WHAT THIS TASK INVOLVES:
The following data has a line with "normal=(0, 0, 1))" and a line with "top = [v for". Write out exactly those lines and all the lines between them.

[Records contained in a dataset]
══════════

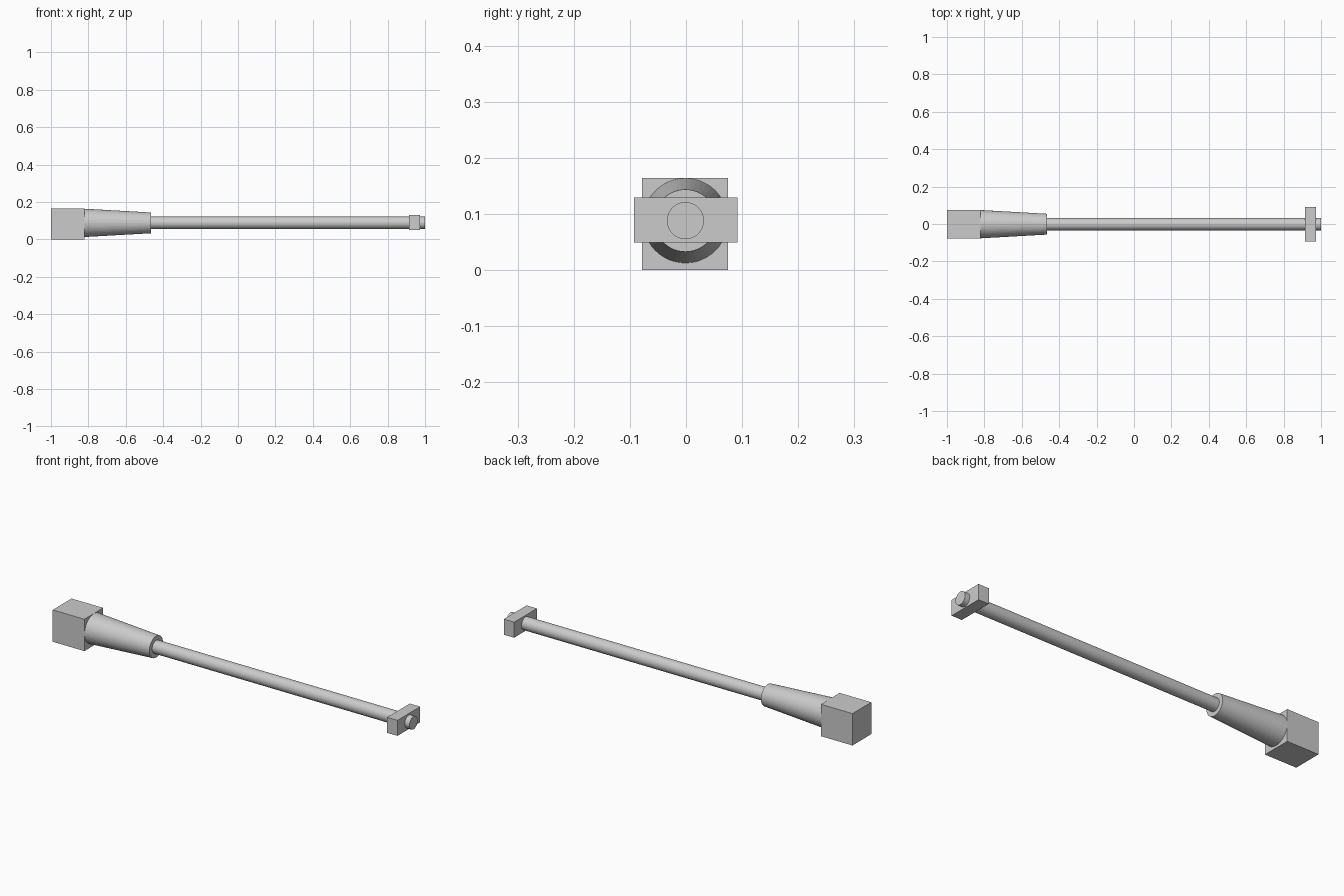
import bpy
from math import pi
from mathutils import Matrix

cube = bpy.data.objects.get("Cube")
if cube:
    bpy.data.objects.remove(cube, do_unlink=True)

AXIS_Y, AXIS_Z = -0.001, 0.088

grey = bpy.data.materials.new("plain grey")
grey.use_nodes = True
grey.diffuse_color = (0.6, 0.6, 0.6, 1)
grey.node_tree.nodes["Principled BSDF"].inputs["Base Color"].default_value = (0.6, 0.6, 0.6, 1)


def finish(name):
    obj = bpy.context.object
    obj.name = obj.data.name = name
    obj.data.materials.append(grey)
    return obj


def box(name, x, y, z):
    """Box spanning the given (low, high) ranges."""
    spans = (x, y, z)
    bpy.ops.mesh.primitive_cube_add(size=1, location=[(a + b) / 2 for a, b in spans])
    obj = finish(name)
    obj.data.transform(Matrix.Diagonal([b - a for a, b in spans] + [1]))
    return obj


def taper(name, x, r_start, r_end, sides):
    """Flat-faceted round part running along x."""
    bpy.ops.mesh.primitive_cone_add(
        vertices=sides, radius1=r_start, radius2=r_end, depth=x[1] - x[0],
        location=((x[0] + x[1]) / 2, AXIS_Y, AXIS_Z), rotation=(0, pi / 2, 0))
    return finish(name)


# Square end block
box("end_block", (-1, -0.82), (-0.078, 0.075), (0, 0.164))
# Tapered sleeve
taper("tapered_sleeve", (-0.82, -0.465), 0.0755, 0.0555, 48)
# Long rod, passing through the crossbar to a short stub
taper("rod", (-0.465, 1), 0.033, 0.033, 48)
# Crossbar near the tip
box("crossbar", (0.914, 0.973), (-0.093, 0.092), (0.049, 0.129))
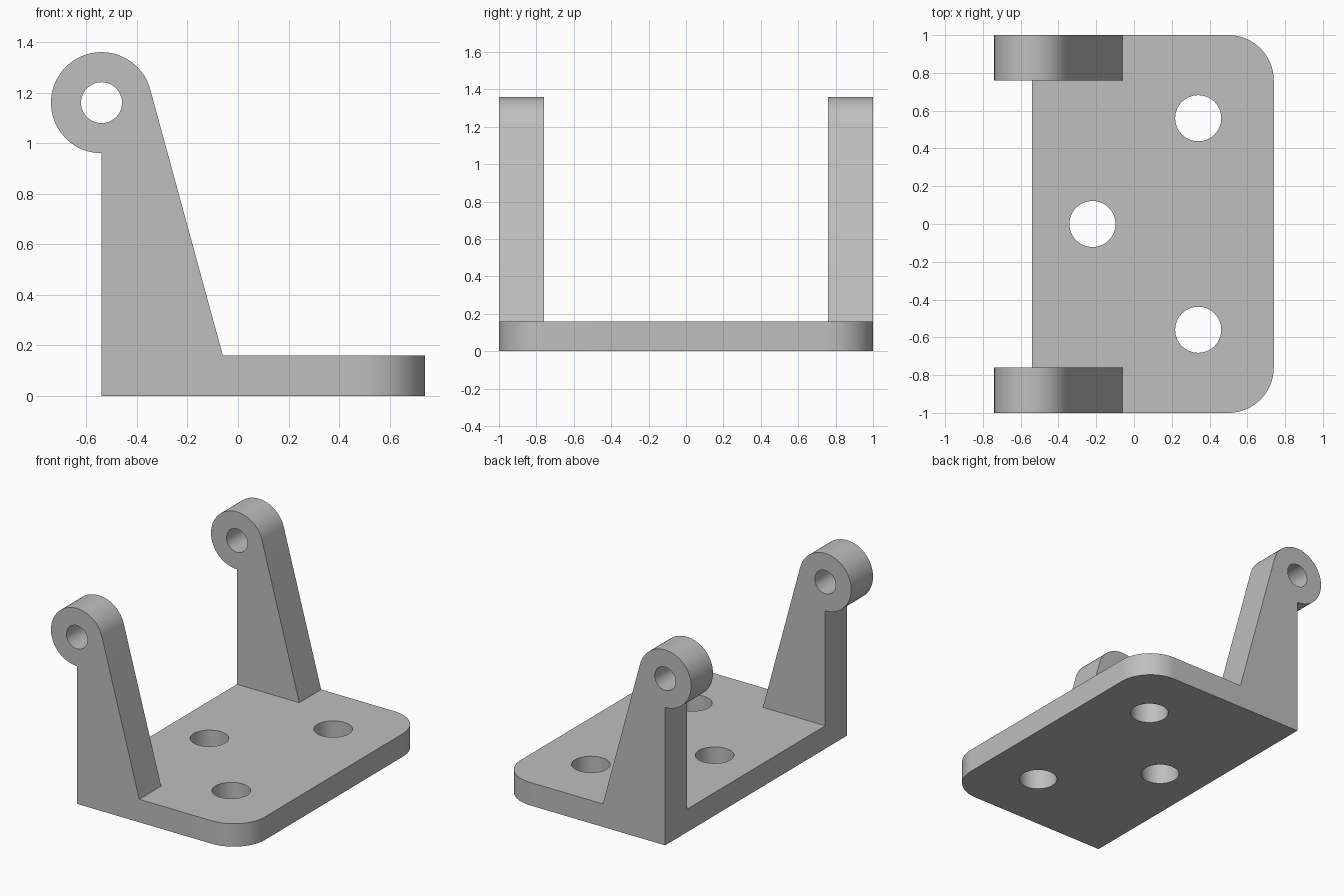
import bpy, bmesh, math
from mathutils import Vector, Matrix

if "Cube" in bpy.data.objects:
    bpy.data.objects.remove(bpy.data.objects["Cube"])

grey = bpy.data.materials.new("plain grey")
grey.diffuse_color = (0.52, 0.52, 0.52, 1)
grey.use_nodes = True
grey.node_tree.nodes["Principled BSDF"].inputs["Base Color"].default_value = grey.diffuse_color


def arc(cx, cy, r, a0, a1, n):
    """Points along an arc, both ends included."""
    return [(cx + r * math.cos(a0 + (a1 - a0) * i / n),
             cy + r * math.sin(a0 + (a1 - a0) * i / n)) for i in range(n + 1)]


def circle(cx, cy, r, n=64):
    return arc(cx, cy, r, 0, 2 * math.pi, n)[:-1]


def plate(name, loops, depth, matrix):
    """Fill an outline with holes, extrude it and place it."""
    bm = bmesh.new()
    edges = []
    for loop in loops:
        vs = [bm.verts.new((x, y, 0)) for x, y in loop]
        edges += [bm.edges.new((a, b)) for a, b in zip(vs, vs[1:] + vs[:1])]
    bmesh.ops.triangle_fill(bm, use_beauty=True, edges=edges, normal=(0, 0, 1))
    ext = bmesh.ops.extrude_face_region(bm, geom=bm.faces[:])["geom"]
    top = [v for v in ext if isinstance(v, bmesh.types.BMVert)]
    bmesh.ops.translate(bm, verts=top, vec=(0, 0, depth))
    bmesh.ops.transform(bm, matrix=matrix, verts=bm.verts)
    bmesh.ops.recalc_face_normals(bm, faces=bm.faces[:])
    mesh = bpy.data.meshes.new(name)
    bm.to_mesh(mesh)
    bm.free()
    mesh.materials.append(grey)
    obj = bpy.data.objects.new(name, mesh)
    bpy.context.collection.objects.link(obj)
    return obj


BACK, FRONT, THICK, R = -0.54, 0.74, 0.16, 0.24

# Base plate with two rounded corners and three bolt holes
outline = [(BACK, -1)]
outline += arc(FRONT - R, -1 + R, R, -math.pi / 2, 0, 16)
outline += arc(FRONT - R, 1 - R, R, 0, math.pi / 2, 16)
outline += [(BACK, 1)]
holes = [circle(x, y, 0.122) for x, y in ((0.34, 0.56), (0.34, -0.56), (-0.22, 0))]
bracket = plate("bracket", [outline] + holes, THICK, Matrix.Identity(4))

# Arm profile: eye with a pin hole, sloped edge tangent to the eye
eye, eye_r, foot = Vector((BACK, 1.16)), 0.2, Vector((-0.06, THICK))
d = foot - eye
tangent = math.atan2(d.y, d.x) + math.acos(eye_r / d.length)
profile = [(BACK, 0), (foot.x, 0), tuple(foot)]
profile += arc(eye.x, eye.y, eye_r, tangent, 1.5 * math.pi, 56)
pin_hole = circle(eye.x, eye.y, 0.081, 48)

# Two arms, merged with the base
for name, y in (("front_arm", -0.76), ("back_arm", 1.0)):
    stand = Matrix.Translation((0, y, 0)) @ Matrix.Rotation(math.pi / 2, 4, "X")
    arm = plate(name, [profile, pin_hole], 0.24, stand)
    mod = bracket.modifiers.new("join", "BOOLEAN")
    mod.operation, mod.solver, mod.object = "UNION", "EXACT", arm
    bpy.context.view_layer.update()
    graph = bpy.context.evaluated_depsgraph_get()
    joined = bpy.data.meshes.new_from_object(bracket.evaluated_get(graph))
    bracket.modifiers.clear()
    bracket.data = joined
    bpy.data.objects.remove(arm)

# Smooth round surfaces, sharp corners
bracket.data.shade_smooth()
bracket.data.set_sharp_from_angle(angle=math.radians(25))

══════════

TASK RESULT:
    bmesh.ops.triangle_fill(bm, use_beauty=True, edges=edges, normal=(0, 0, 1))
    ext = bmesh.ops.extrude_face_region(bm, geom=bm.faces[:])["geom"]
    top = [v for v in ext if isinstance(v, bmesh.types.BMVert)]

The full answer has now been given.